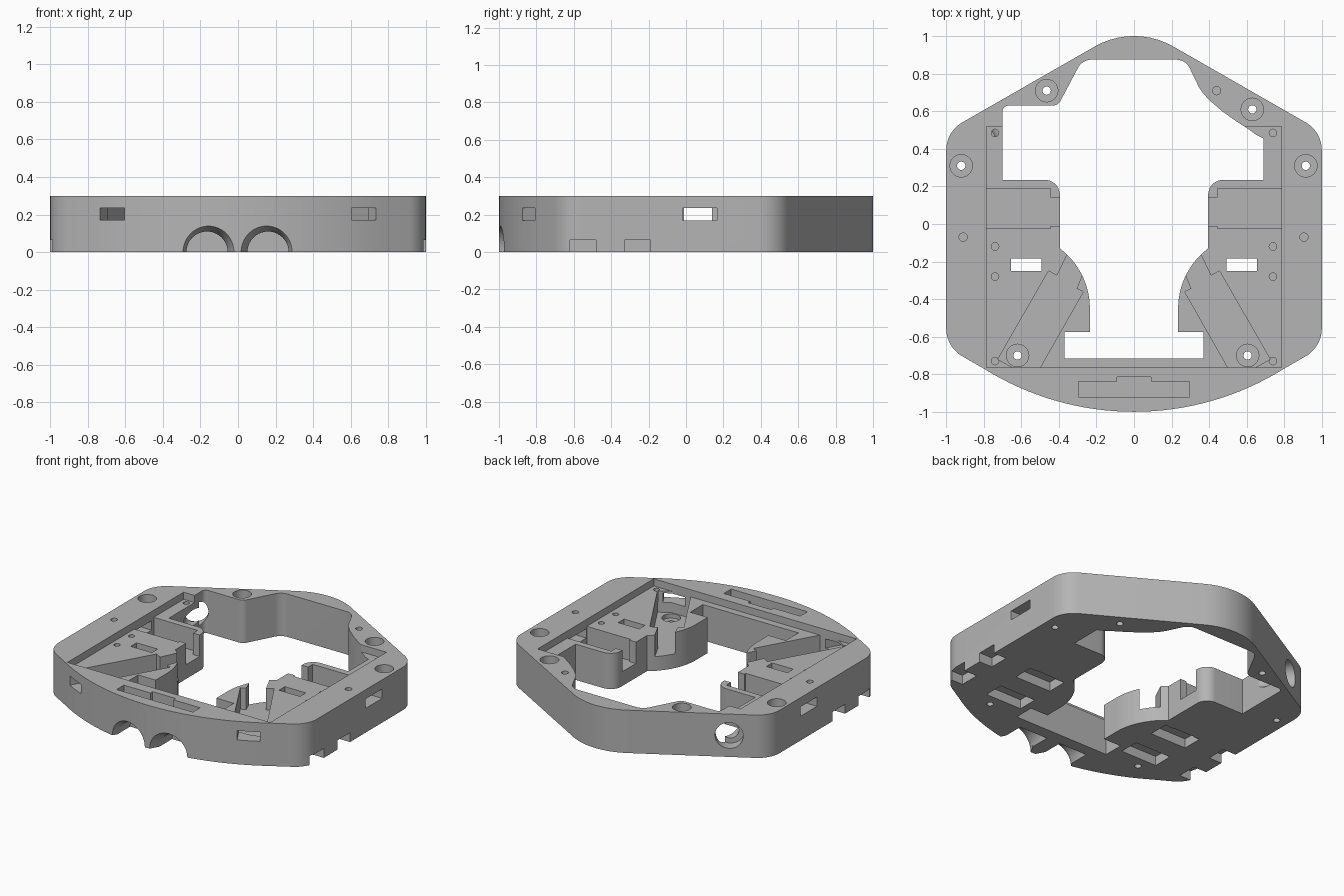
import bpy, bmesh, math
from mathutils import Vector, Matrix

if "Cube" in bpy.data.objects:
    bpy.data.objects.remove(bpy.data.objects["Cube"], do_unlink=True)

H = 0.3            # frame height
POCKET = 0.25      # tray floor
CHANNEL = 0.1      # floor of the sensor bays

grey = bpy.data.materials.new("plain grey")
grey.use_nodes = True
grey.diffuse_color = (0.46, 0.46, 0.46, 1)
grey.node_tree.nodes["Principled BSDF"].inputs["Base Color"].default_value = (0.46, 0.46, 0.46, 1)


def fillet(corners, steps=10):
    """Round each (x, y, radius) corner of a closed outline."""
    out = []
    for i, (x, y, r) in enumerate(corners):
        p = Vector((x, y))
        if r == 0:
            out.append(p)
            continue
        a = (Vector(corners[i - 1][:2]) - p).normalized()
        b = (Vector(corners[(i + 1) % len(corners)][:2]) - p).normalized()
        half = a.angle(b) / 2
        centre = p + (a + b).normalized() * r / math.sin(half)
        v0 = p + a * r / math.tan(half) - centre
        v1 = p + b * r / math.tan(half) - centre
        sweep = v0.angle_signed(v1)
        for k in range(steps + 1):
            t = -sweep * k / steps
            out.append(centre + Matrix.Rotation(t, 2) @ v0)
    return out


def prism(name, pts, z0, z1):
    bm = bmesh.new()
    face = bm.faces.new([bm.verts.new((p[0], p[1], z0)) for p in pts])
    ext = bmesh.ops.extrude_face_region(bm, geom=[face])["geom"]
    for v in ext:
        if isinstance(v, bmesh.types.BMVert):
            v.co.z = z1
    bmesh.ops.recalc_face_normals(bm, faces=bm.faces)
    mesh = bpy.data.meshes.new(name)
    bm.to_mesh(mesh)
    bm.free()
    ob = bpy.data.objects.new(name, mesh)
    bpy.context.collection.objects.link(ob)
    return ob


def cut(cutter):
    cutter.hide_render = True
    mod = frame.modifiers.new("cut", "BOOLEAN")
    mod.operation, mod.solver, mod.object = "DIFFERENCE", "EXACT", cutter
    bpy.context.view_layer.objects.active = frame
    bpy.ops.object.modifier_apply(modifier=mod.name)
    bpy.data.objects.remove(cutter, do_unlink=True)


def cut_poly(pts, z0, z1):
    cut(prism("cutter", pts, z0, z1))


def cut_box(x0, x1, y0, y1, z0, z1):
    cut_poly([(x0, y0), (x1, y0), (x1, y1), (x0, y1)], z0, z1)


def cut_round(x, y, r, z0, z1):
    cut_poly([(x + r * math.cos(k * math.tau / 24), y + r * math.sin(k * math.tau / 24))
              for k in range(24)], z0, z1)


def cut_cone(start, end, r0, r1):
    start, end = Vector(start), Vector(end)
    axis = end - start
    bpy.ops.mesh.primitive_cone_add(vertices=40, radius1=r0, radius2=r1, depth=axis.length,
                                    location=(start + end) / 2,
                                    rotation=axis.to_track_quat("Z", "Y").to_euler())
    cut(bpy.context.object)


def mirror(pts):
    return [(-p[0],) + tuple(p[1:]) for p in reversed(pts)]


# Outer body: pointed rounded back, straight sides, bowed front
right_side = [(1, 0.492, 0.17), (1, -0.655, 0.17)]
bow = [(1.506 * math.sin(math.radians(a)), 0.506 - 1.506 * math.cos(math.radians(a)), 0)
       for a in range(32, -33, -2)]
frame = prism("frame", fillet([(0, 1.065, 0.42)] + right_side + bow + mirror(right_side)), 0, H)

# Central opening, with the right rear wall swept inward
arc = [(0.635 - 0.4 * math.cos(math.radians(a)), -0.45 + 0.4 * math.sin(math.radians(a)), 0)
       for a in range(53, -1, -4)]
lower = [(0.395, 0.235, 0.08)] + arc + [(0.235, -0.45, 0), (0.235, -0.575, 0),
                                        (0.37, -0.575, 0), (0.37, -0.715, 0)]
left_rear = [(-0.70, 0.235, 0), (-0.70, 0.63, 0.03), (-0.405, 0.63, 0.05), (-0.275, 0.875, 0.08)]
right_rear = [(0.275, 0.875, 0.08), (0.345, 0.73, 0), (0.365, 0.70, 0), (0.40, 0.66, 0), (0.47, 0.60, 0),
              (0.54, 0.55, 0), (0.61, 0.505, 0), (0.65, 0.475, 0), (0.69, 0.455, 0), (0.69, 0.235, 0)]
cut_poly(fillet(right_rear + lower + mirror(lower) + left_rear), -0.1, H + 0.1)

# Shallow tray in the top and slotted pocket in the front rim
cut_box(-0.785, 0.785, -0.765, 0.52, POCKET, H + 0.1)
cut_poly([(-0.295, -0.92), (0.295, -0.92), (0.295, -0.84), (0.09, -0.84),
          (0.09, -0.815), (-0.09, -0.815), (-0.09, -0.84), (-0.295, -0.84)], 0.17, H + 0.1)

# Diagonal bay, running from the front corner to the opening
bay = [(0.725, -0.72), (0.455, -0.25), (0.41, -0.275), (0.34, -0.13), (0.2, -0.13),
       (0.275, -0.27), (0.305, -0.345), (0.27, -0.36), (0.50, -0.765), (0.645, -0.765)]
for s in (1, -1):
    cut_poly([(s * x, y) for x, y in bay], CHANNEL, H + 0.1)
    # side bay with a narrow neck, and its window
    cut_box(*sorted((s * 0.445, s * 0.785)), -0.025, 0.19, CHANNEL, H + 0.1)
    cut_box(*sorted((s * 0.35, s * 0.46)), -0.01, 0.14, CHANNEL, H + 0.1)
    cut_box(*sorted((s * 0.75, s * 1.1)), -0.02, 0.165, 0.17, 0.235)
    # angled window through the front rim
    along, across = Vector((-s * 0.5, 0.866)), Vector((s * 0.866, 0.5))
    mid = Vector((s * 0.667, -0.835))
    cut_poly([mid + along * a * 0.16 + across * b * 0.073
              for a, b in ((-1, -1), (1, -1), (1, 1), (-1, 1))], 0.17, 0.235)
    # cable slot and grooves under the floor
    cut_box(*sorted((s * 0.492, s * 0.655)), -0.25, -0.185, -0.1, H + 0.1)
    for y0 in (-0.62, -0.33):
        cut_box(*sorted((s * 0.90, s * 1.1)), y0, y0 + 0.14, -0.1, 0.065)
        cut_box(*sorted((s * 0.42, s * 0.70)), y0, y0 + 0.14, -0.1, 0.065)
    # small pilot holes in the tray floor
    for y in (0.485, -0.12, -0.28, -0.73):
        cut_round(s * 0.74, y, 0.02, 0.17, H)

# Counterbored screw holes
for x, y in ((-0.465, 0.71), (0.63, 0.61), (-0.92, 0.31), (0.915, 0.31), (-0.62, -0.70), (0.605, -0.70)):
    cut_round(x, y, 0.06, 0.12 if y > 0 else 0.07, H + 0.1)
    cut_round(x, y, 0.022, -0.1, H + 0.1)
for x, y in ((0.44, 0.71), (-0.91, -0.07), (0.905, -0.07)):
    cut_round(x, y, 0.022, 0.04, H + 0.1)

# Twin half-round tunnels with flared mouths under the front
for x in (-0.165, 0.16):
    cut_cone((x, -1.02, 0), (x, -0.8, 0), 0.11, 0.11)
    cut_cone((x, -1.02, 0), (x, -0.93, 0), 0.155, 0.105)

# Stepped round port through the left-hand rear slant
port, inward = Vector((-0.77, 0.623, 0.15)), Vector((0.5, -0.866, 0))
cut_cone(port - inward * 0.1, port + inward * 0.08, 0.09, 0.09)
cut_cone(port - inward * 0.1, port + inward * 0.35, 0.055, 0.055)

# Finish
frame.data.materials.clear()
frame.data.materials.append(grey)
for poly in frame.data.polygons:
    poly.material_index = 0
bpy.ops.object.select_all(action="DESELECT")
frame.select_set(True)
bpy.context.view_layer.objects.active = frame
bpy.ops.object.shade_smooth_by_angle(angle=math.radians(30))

◆ ◆ ◆

**Task directions**
Every line above from the line with "bm = bmesh.new()" to the line with "ob = bpy.data.objects.new(name, mesh)", both included, must be reproduced exactly, and no other line may appear.

**Answer space**
    bm = bmesh.new()
    face = bm.faces.new([bm.verts.new((p[0], p[1], z0)) for p in pts])
    ext = bmesh.ops.extrude_face_region(bm, geom=[face])["geom"]
    for v in ext:
        if isinstance(v, bmesh.types.BMVert):
            v.co.z = z1
    bmesh.ops.recalc_face_normals(bm, faces=bm.faces)
    mesh = bpy.data.meshes.new(name)
    bm.to_mesh(mesh)
    bm.free()
    ob = bpy.data.objects.new(name, mesh)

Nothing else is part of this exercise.